Y is an expansion factor that accounts for changes in densities as the fluid passes through the orifice inlet to the region of vena contracta.

X is the ratio of pressure difference between the upstream and downstream to the total pressure upstream.

XT is the pressure differential ratio factor for the orifice, without any reducer or attached fittings, with values ranging from 0 to 1. It is user defined for the orifice CV element. The mass flow through the orifice reaches a limiting value when X reaches FγXT (choked flow conditions). Since XT is determined through air testing, it is generally supplied by the manufacturer.

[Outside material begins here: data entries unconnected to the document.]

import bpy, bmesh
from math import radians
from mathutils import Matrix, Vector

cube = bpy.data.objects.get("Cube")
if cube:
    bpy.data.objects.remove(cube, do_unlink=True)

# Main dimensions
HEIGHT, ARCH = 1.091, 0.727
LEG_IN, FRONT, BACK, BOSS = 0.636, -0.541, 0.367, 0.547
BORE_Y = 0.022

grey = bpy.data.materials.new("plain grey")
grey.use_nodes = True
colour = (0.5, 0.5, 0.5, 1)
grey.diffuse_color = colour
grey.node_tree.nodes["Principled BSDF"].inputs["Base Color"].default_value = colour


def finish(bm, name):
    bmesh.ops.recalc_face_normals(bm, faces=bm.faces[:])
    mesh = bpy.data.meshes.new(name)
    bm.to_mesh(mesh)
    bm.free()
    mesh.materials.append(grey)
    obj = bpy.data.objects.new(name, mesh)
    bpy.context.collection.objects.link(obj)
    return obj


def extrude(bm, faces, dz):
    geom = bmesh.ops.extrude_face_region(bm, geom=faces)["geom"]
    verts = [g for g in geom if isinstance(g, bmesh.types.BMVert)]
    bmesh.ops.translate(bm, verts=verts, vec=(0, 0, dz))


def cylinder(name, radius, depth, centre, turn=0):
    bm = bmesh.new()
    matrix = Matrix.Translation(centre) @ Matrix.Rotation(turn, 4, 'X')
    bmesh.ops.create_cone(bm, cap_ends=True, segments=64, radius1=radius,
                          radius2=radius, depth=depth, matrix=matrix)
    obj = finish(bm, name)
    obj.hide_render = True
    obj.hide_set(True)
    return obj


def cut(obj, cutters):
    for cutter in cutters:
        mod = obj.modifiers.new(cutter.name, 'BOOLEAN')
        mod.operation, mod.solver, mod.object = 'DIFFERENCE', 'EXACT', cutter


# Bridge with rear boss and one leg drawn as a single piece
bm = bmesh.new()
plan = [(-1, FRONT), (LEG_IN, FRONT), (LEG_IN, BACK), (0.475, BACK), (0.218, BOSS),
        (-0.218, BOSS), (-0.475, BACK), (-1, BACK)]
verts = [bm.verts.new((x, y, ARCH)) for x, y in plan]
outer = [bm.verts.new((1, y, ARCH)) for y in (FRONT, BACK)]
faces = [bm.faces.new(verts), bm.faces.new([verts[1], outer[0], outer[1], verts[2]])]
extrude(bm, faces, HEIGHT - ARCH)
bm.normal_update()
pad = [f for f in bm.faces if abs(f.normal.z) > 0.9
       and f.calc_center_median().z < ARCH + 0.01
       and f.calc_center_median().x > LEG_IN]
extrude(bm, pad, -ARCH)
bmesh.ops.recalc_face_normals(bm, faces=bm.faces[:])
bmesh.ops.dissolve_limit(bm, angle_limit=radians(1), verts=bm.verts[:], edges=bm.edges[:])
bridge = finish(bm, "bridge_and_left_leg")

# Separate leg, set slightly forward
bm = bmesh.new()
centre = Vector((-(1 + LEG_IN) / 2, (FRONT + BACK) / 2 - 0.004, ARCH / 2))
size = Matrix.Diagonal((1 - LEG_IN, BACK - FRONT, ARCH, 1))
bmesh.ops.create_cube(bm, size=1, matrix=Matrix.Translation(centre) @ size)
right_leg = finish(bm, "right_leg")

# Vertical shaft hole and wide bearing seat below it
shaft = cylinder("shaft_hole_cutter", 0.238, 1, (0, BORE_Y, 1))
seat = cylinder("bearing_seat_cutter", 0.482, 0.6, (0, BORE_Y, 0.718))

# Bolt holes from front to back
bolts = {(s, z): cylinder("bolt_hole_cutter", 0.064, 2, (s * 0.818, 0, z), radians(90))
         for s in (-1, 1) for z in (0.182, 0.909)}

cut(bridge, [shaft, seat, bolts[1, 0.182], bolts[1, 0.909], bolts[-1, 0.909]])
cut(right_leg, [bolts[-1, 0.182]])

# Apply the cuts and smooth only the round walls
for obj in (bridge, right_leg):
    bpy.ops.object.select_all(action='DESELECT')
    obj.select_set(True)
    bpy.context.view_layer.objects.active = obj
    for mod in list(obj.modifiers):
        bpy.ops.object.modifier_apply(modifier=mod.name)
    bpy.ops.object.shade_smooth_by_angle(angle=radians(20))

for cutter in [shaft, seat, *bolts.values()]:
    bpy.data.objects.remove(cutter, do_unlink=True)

Fγ is the specific heat ratio. It is the ratio of specific heat of the flowing fluid to the specific heat of air. If the specific heat of flowing fluid is different than air, Fγ is used to adjust XT.

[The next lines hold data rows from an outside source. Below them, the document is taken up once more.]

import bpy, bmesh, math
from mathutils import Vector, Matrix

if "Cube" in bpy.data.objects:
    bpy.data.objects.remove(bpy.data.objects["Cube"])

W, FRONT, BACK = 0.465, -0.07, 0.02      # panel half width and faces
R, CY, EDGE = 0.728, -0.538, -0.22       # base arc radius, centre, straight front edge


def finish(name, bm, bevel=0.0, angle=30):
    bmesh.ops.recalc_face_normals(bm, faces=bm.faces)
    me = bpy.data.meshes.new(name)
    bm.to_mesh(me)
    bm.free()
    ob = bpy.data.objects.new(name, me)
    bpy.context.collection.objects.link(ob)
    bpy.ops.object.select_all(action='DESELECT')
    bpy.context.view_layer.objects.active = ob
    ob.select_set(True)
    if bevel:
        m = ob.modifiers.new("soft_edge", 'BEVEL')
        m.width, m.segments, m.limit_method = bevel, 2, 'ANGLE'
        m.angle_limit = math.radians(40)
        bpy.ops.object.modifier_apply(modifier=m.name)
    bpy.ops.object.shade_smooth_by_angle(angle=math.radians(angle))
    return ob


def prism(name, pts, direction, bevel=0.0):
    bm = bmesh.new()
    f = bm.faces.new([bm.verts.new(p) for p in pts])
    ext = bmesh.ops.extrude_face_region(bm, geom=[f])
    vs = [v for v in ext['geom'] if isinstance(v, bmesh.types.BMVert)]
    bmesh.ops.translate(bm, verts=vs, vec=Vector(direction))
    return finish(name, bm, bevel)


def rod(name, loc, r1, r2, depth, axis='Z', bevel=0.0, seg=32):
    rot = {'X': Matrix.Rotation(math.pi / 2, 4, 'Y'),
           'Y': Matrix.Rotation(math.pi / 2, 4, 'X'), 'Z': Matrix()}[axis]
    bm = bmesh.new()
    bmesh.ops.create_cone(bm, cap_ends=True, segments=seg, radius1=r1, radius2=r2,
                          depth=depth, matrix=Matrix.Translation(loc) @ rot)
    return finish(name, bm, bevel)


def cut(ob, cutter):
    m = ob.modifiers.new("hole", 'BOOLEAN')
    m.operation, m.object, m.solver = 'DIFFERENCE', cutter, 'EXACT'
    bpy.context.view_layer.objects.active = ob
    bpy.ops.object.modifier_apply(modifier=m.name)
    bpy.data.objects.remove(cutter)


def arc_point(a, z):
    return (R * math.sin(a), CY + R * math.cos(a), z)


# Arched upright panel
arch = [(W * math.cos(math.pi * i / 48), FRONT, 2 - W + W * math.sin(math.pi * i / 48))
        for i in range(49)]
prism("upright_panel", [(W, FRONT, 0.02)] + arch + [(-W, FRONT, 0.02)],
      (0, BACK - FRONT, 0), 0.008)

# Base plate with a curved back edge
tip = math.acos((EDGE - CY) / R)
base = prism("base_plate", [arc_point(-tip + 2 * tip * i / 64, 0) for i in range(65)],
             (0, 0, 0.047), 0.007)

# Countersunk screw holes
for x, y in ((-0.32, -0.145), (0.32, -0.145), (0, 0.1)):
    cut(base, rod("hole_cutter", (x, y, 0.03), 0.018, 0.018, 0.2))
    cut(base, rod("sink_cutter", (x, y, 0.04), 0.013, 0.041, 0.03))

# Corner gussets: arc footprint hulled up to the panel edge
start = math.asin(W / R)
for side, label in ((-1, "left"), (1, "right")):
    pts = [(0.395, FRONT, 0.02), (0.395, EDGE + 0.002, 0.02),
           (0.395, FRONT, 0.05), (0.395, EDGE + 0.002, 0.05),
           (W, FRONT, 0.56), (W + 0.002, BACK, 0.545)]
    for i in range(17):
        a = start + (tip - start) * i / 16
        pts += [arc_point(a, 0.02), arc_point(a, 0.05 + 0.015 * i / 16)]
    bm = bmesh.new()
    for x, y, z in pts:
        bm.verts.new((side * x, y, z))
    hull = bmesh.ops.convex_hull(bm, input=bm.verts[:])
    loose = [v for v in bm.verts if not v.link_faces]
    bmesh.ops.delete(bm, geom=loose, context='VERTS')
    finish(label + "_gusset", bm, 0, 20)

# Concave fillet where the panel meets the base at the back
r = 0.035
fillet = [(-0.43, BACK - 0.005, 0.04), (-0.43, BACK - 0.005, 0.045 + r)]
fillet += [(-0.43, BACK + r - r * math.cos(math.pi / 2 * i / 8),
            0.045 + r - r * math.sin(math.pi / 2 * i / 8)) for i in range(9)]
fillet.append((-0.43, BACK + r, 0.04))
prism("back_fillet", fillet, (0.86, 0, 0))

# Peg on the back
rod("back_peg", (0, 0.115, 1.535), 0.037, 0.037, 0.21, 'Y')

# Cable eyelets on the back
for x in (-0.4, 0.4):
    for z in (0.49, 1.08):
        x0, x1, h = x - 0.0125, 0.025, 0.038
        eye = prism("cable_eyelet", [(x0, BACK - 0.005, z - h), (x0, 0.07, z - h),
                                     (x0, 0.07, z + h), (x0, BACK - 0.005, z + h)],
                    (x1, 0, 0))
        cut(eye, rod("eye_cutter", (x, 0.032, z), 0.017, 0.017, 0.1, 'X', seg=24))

Check for choked flow conditions [1]:

The compressible flow for the CV Element is choked if: X ≥ FγXT.

## Orifice Element Outputs

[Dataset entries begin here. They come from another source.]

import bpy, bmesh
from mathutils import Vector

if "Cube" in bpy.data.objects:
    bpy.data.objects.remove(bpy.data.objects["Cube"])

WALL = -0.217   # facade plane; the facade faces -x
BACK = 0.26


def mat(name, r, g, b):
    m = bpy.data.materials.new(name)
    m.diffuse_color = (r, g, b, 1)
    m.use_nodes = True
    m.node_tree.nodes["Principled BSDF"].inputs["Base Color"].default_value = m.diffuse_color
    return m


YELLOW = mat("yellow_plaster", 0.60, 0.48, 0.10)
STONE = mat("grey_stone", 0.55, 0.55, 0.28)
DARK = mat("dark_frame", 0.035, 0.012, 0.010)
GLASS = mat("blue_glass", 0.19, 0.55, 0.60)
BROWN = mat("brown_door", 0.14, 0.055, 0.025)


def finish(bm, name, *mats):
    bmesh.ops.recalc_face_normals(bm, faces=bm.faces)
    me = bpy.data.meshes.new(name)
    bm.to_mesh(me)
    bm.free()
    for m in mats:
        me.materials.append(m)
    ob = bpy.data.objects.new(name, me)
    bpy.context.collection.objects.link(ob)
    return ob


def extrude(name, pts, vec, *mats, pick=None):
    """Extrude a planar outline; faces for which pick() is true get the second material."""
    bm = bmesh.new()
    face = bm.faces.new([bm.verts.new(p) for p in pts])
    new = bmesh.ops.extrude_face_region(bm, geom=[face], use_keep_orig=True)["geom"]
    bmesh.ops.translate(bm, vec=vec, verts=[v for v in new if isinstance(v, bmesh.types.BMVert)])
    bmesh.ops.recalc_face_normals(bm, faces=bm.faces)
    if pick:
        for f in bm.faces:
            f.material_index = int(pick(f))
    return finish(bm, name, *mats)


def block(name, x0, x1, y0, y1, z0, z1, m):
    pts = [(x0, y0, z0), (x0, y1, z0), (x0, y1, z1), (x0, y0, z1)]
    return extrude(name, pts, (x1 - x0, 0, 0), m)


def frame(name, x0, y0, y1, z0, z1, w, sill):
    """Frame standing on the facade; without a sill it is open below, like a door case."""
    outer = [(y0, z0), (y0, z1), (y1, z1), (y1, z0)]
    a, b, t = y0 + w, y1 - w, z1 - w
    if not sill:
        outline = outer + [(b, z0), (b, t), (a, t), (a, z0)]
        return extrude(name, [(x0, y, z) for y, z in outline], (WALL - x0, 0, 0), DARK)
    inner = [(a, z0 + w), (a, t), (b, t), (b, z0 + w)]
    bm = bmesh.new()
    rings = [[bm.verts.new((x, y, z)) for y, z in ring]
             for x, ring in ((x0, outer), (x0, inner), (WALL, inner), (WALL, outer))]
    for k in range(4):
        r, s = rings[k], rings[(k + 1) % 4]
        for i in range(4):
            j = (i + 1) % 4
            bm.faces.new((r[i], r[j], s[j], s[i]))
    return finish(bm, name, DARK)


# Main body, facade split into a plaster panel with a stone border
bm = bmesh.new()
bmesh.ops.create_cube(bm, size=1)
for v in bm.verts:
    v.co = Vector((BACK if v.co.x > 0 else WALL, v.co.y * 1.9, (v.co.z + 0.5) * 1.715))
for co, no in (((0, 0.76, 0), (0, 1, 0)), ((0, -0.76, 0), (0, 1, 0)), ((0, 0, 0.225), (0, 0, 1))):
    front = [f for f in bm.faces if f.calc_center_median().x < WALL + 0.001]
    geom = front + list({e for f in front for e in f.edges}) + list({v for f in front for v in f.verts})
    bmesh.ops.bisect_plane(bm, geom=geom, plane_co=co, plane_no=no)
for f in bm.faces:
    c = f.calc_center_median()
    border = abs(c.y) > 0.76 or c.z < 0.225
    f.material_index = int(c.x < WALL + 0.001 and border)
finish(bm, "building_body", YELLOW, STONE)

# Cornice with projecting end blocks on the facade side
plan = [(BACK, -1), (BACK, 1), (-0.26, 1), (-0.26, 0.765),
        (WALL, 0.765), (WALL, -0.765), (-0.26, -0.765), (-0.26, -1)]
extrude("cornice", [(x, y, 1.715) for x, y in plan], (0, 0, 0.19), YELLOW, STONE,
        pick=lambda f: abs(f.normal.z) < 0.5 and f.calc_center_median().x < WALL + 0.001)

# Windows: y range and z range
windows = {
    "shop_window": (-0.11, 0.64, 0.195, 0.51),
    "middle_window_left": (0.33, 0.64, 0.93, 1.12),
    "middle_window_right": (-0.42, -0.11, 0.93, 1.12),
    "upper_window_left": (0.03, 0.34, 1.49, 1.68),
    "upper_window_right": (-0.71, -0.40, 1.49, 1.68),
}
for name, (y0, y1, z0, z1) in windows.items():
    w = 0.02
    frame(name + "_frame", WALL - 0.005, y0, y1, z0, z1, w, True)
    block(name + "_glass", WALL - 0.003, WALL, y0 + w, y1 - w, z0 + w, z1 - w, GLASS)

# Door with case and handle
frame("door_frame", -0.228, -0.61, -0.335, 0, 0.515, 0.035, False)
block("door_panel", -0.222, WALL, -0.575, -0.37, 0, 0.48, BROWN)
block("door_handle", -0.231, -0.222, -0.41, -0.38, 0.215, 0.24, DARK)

The following table contains the conventional orifice output variables.

Name Description Units
DQ_IN Portion of Ustrm Chamb. Dyn. Head Lost

Usually, an echo of the user input unless modified inside Flow Simulator.

Flag
Axial (K_EXIT_Z)

Tangential (K_EXIT_U)

Exit K loss

Usually, an echo of the user input unless modified inside Flow Simulator.

Unitless
ELEMENT_THETA Tangential angle

Usually, an echo of the user input but converted to radians.

Usually, an echo of the user input but converted to radians.

REL_INLET_ANGLE A relative inlet angle, calculated based on the upstream chamber velocity. deg
ELEMENT_RPM RPM (rotor index)

Usually, an echo of the user input unless modified inside Flow Simulator.

Usually, an echo of the user input unless modified inside Flow Simulator.

in, m
ELEMENT_AREA Cross-sectional area

Usually, an echo of the user input unless modified inside Flow Simulator.

inch2, m2
CD Discharge coefficient

Usually, an echo of the user input unless modified inside Flow Simulator.

fraction
CV Flow coefficient value for the orifice CV Element.

Usually, an echo of the user input unless modified inside Flow Simulator.

GPM/psi1/2

m3/hr/bar1/2

FL or XT Additional inputs for the CV element.

Echo of user input: FL for incompressible flow and XT for compressible flow.

Calculated from the discharge coefficient using an equation.

unitless
EXIT_AREA Exit area used for calculating exit conditions of the orifice element. This output is only printed when an exit area is used (EXIT_AREA>0). A default value of 0 has no effect on exit conditions.

Output is an echo of the user input.

inch2, m2
PTS Driving pressure relative to the rotational reference frame (rotor) at the restriction inlet. psi, mPa
PTEX Total pressure relative to the rotational reference frame (rotor) at the restriction exit including supersonic effects. psi, mPa
PSEX Static pressure relative to the rotational reference frame (rotor) at the restriction exit.

Limited by critical pressure ratio for supersonic flows.

psi, mPa
PSEB Effective sink (static) pressure downstream of the restriction. psi, mPa
TTS Total temperature of fluid relative to the rotational reference frame (rotor) at the restriction inlet. deg F, K
VCMN Fluid Mach number relative to the rotational reference frame (rotor) at the vena contracta. unitless
VXA Fluid velocity relative to the rotational reference frame (rotor) at the restriction exit before heat input (QIN) effects. ft/s, m/s
RHO Density of fluid at upstream temperature and downstream sink (static) pressure.

For incompressible only.

lbm/ft3

kg/m3

GPM Flow rate of fluid through the element in US GPM.

For incompressible only.

EXMN Fluid Mach number relative to the rotational reference frame (rotor) at the restriction exit before heat input (QIN) effects. unitless
QIN Heat input

Positive values indicate heat added to the fluid; negative values indicate heat removed.

BTU/s, W
DT Change in total temperature relative to the rotational reference frame (rotor) due to heat input (QIN). deg F, K
TEX Total temperature relative to the rotational reference frame (rotor) at the restriction exit. deg F, K
VEX Fluid velocity relative to the rotational reference frame (rotor) at the restriction exit including heat input (QIN) effects. ft/s, m/s
VABS Magnitude of the fluid total absolute velocity. ft/s, m/s
VTAN_ABS Magnitude of the fluid absolute tangential velocity. ft/s, m/s
VAXIAL Magnitude of the fluid axial velocity. ft/s, m/s